* [EXERCISE BRIEF]: Print all entries word for word.

* [SUPPLIED DATA]:

_ _ _ _ _

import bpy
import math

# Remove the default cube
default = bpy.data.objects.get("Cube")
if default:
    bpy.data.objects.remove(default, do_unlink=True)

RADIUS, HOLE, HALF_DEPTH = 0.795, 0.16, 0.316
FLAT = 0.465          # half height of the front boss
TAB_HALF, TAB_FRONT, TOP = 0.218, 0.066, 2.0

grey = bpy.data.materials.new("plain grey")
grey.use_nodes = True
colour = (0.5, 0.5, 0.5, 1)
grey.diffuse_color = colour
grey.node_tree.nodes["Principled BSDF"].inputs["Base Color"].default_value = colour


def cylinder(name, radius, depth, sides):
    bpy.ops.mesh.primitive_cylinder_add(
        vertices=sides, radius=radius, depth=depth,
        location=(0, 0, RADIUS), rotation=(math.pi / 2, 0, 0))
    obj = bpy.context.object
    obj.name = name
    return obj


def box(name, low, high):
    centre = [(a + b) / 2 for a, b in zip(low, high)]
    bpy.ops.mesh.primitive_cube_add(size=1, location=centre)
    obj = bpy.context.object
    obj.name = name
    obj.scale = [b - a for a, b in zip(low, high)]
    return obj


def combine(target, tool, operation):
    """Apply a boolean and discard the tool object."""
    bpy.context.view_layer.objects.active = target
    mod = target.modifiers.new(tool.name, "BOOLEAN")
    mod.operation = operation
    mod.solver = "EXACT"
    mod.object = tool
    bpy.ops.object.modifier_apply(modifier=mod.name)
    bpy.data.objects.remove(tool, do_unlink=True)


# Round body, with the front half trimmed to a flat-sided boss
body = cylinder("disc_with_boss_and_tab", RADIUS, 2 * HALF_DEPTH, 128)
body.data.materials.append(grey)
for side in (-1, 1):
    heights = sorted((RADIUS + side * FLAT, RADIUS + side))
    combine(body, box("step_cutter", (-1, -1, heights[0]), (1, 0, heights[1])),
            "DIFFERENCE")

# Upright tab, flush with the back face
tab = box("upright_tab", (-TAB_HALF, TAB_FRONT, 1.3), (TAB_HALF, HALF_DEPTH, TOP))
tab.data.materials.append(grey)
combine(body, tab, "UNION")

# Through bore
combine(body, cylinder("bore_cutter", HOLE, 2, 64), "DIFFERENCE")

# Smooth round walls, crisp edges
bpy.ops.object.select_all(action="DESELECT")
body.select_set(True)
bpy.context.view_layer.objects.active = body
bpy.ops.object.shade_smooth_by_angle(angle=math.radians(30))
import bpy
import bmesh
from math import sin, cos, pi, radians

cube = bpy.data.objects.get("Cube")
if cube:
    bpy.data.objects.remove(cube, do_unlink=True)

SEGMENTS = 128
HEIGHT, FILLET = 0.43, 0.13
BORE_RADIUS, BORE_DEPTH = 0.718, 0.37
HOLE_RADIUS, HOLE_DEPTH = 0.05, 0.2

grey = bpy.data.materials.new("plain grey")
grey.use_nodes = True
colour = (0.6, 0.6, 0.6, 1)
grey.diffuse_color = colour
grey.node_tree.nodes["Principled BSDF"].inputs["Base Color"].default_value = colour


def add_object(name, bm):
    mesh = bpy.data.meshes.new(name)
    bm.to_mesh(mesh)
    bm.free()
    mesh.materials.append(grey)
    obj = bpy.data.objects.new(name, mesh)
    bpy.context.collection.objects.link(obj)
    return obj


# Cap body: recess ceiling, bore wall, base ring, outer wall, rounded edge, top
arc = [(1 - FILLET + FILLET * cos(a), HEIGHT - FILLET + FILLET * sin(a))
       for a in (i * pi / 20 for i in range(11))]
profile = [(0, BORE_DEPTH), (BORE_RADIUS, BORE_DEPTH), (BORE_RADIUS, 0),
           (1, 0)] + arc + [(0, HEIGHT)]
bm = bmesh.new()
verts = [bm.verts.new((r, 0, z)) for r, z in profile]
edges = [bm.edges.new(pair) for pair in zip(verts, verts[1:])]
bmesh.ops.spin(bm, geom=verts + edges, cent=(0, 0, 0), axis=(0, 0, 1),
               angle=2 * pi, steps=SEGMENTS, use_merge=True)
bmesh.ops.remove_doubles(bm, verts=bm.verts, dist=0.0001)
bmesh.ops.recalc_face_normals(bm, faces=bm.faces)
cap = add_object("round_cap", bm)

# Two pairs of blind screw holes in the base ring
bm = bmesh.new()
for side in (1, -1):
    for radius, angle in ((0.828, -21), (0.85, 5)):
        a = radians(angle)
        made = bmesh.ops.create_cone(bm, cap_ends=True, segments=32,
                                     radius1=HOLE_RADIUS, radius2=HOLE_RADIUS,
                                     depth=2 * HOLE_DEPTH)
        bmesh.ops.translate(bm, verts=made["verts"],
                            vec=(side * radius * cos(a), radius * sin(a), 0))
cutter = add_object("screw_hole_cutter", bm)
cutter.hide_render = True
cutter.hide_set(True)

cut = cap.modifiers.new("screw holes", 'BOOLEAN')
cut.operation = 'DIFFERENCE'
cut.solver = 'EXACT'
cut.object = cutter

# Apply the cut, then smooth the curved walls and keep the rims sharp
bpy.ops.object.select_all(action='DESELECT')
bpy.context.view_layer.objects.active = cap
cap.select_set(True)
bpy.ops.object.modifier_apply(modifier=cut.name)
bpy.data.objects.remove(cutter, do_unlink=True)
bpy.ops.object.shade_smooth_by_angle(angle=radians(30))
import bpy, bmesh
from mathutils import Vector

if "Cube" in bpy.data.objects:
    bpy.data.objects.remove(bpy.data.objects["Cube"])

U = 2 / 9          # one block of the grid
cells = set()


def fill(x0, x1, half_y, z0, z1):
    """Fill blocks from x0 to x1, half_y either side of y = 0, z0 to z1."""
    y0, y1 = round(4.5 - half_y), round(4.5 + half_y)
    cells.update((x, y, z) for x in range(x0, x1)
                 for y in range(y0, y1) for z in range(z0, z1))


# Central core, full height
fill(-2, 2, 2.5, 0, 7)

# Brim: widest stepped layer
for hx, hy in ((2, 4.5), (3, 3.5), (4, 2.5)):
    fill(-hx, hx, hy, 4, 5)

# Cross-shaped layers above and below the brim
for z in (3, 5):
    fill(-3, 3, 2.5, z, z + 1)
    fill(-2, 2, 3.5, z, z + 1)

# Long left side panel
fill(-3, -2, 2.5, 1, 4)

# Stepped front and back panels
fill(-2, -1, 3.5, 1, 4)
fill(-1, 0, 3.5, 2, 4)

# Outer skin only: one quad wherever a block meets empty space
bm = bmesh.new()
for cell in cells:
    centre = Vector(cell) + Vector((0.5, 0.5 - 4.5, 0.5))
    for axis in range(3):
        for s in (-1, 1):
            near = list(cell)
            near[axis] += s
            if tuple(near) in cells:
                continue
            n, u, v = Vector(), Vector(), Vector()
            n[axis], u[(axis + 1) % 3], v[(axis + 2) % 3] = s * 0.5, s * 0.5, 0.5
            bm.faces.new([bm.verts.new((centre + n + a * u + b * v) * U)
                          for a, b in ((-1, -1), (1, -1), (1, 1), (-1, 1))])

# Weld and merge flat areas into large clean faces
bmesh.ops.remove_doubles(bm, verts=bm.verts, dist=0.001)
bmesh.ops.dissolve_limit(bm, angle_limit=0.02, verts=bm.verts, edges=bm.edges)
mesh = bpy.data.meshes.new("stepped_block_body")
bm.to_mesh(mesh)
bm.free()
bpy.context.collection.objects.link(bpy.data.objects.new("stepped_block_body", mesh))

_ _ _ _ _

* [OUTPUT OF THE EXERCISE]:
import bpy
import math

# Remove the default cube
default = bpy.data.objects.get("Cube")
if default:
    bpy.data.objects.remove(default, do_unlink=True)

RADIUS, HOLE, HALF_DEPTH = 0.795, 0.16, 0.316
FLAT = 0.465          # half height of the front boss
TAB_HALF, TAB_FRONT, TOP = 0.218, 0.066, 2.0

grey = bpy.data.materials.new("plain grey")
grey.use_nodes = True
colour = (0.5, 0.5, 0.5, 1)
grey.diffuse_color = colour
grey.node_tree.nodes["Principled BSDF"].inputs["Base Color"].default_value = colour


def cylinder(name, radius, depth, sides):
    bpy.ops.mesh.primitive_cylinder_add(
        vertices=sides, radius=radius, depth=depth,
        location=(0, 0, RADIUS), rotation=(math.pi / 2, 0, 0))
    obj = bpy.context.object
    obj.name = name
    return obj


def box(name, low, high):
    centre = [(a + b) / 2 for a, b in zip(low, high)]
    bpy.ops.mesh.primitive_cube_add(size=1, location=centre)
    obj = bpy.context.object
    obj.name = name
    obj.scale = [b - a for a, b in zip(low, high)]
    return obj


def combine(target, tool, operation):
    """Apply a boolean and discard the tool object."""
    bpy.context.view_layer.objects.active = target
    mod = target.modifiers.new(tool.name, "BOOLEAN")
    mod.operation = operation
    mod.solver = "EXACT"
    mod.object = tool
    bpy.ops.object.modifier_apply(modifier=mod.name)
    bpy.data.objects.remove(tool, do_unlink=True)


# Round body, with the front half trimmed to a flat-sided boss
body = cylinder("disc_with_boss_and_tab", RADIUS, 2 * HALF_DEPTH, 128)
body.data.materials.append(grey)
for side in (-1, 1):
    heights = sorted((RADIUS + side * FLAT, RADIUS + side))
    combine(body, box("step_cutter", (-1, -1, heights[0]), (1, 0, heights[1])),
            "DIFFERENCE")

# Upright tab, flush with the back face
tab = box("upright_tab", (-TAB_HALF, TAB_FRONT, 1.3), (TAB_HALF, HALF_DEPTH, TOP))
tab.data.materials.append(grey)
combine(body, tab, "UNION")

# Through bore
combine(body, cylinder("bore_cutter", HOLE, 2, 64), "DIFFERENCE")

# Smooth round walls, crisp edges
bpy.ops.object.select_all(action="DESELECT")
body.select_set(True)
bpy.context.view_layer.objects.active = body
bpy.ops.object.shade_smooth_by_angle(angle=math.radians(30))
import bpy
import bmesh
from math import sin, cos, pi, radians

cube = bpy.data.objects.get("Cube")
if cube:
    bpy.data.objects.remove(cube, do_unlink=True)

SEGMENTS = 128
HEIGHT, FILLET = 0.43, 0.13
BORE_RADIUS, BORE_DEPTH = 0.718, 0.37
HOLE_RADIUS, HOLE_DEPTH = 0.05, 0.2

grey = bpy.data.materials.new("plain grey")
grey.use_nodes = True
colour = (0.6, 0.6, 0.6, 1)
grey.diffuse_color = colour
grey.node_tree.nodes["Principled BSDF"].inputs["Base Color"].default_value = colour


def add_object(name, bm):
    mesh = bpy.data.meshes.new(name)
    bm.to_mesh(mesh)
    bm.free()
    mesh.materials.append(grey)
    obj = bpy.data.objects.new(name, mesh)
    bpy.context.collection.objects.link(obj)
    return obj


# Cap body: recess ceiling, bore wall, base ring, outer wall, rounded edge, top
arc = [(1 - FILLET + FILLET * cos(a), HEIGHT - FILLET + FILLET * sin(a))
       for a in (i * pi / 20 for i in range(11))]
profile = [(0, BORE_DEPTH), (BORE_RADIUS, BORE_DEPTH), (BORE_RADIUS, 0),
           (1, 0)] + arc + [(0, HEIGHT)]
bm = bmesh.new()
verts = [bm.verts.new((r, 0, z)) for r, z in profile]
edges = [bm.edges.new(pair) for pair in zip(verts, verts[1:])]
bmesh.ops.spin(bm, geom=verts + edges, cent=(0, 0, 0), axis=(0, 0, 1),
               angle=2 * pi, steps=SEGMENTS, use_merge=True)
bmesh.ops.remove_doubles(bm, verts=bm.verts, dist=0.0001)
bmesh.ops.recalc_face_normals(bm, faces=bm.faces)
cap = add_object("round_cap", bm)

# Two pairs of blind screw holes in the base ring
bm = bmesh.new()
for side in (1, -1):
    for radius, angle in ((0.828, -21), (0.85, 5)):
        a = radians(angle)
        made = bmesh.ops.create_cone(bm, cap_ends=True, segments=32,
                                     radius1=HOLE_RADIUS, radius2=HOLE_RADIUS,
                                     depth=2 * HOLE_DEPTH)
        bmesh.ops.translate(bm, verts=made["verts"],
                            vec=(side * radius * cos(a), radius * sin(a), 0))
cutter = add_object("screw_hole_cutter", bm)
cutter.hide_render = True
cutter.hide_set(True)

cut = cap.modifiers.new("screw holes", 'BOOLEAN')
cut.operation = 'DIFFERENCE'
cut.solver = 'EXACT'
cut.object = cutter

# Apply the cut, then smooth the curved walls and keep the rims sharp
bpy.ops.object.select_all(action='DESELECT')
bpy.context.view_layer.objects.active = cap
cap.select_set(True)
bpy.ops.object.modifier_apply(modifier=cut.name)
bpy.data.objects.remove(cutter, do_unlink=True)
bpy.ops.object.shade_smooth_by_angle(angle=radians(30))
import bpy, bmesh
from mathutils import Vector

if "Cube" in bpy.data.objects:
    bpy.data.objects.remove(bpy.data.objects["Cube"])

U = 2 / 9          # one block of the grid
cells = set()


def fill(x0, x1, half_y, z0, z1):
    """Fill blocks from x0 to x1, half_y either side of y = 0, z0 to z1."""
    y0, y1 = round(4.5 - half_y), round(4.5 + half_y)
    cells.update((x, y, z) for x in range(x0, x1)
                 for y in range(y0, y1) for z in range(z0, z1))


# Central core, full height
fill(-2, 2, 2.5, 0, 7)

# Brim: widest stepped layer
for hx, hy in ((2, 4.5), (3, 3.5), (4, 2.5)):
    fill(-hx, hx, hy, 4, 5)

# Cross-shaped layers above and below the brim
for z in (3, 5):
    fill(-3, 3, 2.5, z, z + 1)
    fill(-2, 2, 3.5, z, z + 1)

# Long left side panel
fill(-3, -2, 2.5, 1, 4)

# Stepped front and back panels
fill(-2, -1, 3.5, 1, 4)
fill(-1, 0, 3.5, 2, 4)

# Outer skin only: one quad wherever a block meets empty space
bm = bmesh.new()
for cell in cells:
    centre = Vector(cell) + Vector((0.5, 0.5 - 4.5, 0.5))
    for axis in range(3):
        for s in (-1, 1):
            near = list(cell)
            near[axis] += s
            if tuple(near) in cells:
                continue
            n, u, v = Vector(), Vector(), Vector()
            n[axis], u[(axis + 1) % 3], v[(axis + 2) % 3] = s * 0.5, s * 0.5, 0.5
            bm.faces.new([bm.verts.new((centre + n + a * u + b * v) * U)
                          for a, b in ((-1, -1), (1, -1), (1, 1), (-1, 1))])

# Weld and merge flat areas into large clean faces
bmesh.ops.remove_doubles(bm, verts=bm.verts, dist=0.001)
bmesh.ops.dissolve_limit(bm, angle_limit=0.02, verts=bm.verts, edges=bm.edges)
mesh = bpy.data.meshes.new("stepped_block_body")
bm.to_mesh(mesh)
bm.free()
bpy.context.collection.objects.link(bpy.data.objects.new("stepped_block_body", mesh))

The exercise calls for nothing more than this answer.